● **WHAT IS NEEDED**:
Each entry here needs to be given again exactly.

● **DATA LISTING**:
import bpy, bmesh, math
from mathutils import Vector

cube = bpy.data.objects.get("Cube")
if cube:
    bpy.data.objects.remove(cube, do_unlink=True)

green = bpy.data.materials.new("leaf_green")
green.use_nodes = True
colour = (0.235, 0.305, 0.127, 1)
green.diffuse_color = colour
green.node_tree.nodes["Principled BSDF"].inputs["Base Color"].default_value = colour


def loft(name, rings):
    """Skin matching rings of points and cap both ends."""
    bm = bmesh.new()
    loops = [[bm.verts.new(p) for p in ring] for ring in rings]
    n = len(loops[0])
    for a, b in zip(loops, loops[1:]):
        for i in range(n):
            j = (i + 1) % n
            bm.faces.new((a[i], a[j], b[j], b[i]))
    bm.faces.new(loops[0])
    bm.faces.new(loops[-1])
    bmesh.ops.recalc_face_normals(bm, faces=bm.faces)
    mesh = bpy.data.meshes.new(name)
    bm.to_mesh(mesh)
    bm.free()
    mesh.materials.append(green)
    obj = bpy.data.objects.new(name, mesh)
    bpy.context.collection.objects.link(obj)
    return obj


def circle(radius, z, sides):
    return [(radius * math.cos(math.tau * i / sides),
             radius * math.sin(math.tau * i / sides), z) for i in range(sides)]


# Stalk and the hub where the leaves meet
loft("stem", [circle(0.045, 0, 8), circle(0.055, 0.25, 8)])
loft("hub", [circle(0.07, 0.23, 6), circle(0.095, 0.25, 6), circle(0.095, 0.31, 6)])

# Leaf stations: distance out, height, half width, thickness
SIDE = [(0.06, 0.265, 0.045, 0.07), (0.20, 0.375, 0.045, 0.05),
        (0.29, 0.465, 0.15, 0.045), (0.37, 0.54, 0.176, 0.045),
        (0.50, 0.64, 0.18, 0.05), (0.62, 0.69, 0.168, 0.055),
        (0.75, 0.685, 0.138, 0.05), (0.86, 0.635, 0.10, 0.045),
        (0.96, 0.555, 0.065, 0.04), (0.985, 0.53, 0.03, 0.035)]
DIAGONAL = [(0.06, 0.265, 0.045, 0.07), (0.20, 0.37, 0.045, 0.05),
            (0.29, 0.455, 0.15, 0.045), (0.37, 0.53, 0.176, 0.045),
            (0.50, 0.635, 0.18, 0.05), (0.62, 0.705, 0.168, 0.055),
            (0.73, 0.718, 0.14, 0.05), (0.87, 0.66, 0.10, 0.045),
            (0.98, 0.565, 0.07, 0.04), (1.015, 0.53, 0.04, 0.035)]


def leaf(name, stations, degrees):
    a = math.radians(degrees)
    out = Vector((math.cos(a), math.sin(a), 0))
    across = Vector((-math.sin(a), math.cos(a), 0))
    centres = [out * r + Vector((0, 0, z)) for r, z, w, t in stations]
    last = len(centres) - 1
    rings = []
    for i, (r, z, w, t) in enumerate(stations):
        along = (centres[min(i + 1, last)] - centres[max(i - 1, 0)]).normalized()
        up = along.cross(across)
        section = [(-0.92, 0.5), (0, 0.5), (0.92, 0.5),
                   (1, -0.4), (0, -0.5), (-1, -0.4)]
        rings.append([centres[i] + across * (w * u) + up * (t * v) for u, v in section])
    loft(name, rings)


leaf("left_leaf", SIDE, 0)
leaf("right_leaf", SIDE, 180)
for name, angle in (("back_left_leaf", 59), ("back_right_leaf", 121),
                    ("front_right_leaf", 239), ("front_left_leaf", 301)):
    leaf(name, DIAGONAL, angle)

● **TASK RESULT**:
import bpy, bmesh, math
from mathutils import Vector

cube = bpy.data.objects.get("Cube")
if cube:
    bpy.data.objects.remove(cube, do_unlink=True)

green = bpy.data.materials.new("leaf_green")
green.use_nodes = True
colour = (0.235, 0.305, 0.127, 1)
green.diffuse_color = colour
green.node_tree.nodes["Principled BSDF"].inputs["Base Color"].default_value = colour


def loft(name, rings):
    """Skin matching rings of points and cap both ends."""
    bm = bmesh.new()
    loops = [[bm.verts.new(p) for p in ring] for ring in rings]
    n = len(loops[0])
    for a, b in zip(loops, loops[1:]):
        for i in range(n):
            j = (i + 1) % n
            bm.faces.new((a[i], a[j], b[j], b[i]))
    bm.faces.new(loops[0])
    bm.faces.new(loops[-1])
    bmesh.ops.recalc_face_normals(bm, faces=bm.faces)
    mesh = bpy.data.meshes.new(name)
    bm.to_mesh(mesh)
    bm.free()
    mesh.materials.append(green)
    obj = bpy.data.objects.new(name, mesh)
    bpy.context.collection.objects.link(obj)
    return obj


def circle(radius, z, sides):
    return [(radius * math.cos(math.tau * i / sides),
             radius * math.sin(math.tau * i / sides), z) for i in range(sides)]


# Stalk and the hub where the leaves meet
loft("stem", [circle(0.045, 0, 8), circle(0.055, 0.25, 8)])
loft("hub", [circle(0.07, 0.23, 6), circle(0.095, 0.25, 6), circle(0.095, 0.31, 6)])

# Leaf stations: distance out, height, half width, thickness
SIDE = [(0.06, 0.265, 0.045, 0.07), (0.20, 0.375, 0.045, 0.05),
        (0.29, 0.465, 0.15, 0.045), (0.37, 0.54, 0.176, 0.045),
        (0.50, 0.64, 0.18, 0.05), (0.62, 0.69, 0.168, 0.055),
        (0.75, 0.685, 0.138, 0.05), (0.86, 0.635, 0.10, 0.045),
        (0.96, 0.555, 0.065, 0.04), (0.985, 0.53, 0.03, 0.035)]
DIAGONAL = [(0.06, 0.265, 0.045, 0.07), (0.20, 0.37, 0.045, 0.05),
            (0.29, 0.455, 0.15, 0.045), (0.37, 0.53, 0.176, 0.045),
            (0.50, 0.635, 0.18, 0.05), (0.62, 0.705, 0.168, 0.055),
            (0.73, 0.718, 0.14, 0.05), (0.87, 0.66, 0.10, 0.045),
            (0.98, 0.565, 0.07, 0.04), (1.015, 0.53, 0.04, 0.035)]


def leaf(name, stations, degrees):
    a = math.radians(degrees)
    out = Vector((math.cos(a), math.sin(a), 0))
    across = Vector((-math.sin(a), math.cos(a), 0))
    centres = [out * r + Vector((0, 0, z)) for r, z, w, t in stations]
    last = len(centres) - 1
    rings = []
    for i, (r, z, w, t) in enumerate(stations):
        along = (centres[min(i + 1, last)] - centres[max(i - 1, 0)]).normalized()
        up = along.cross(across)
        section = [(-0.92, 0.5), (0, 0.5), (0.92, 0.5),
                   (1, -0.4), (0, -0.5), (-1, -0.4)]
        rings.append([centres[i] + across * (w * u) + up * (t * v) for u, v in section])
    loft(name, rings)


leaf("left_leaf", SIDE, 0)
leaf("right_leaf", SIDE, 180)
for name, angle in (("back_left_leaf", 59), ("back_right_leaf", 121),
                    ("front_right_leaf", 239), ("front_left_leaf", 301)):
    leaf(name, DIAGONAL, angle)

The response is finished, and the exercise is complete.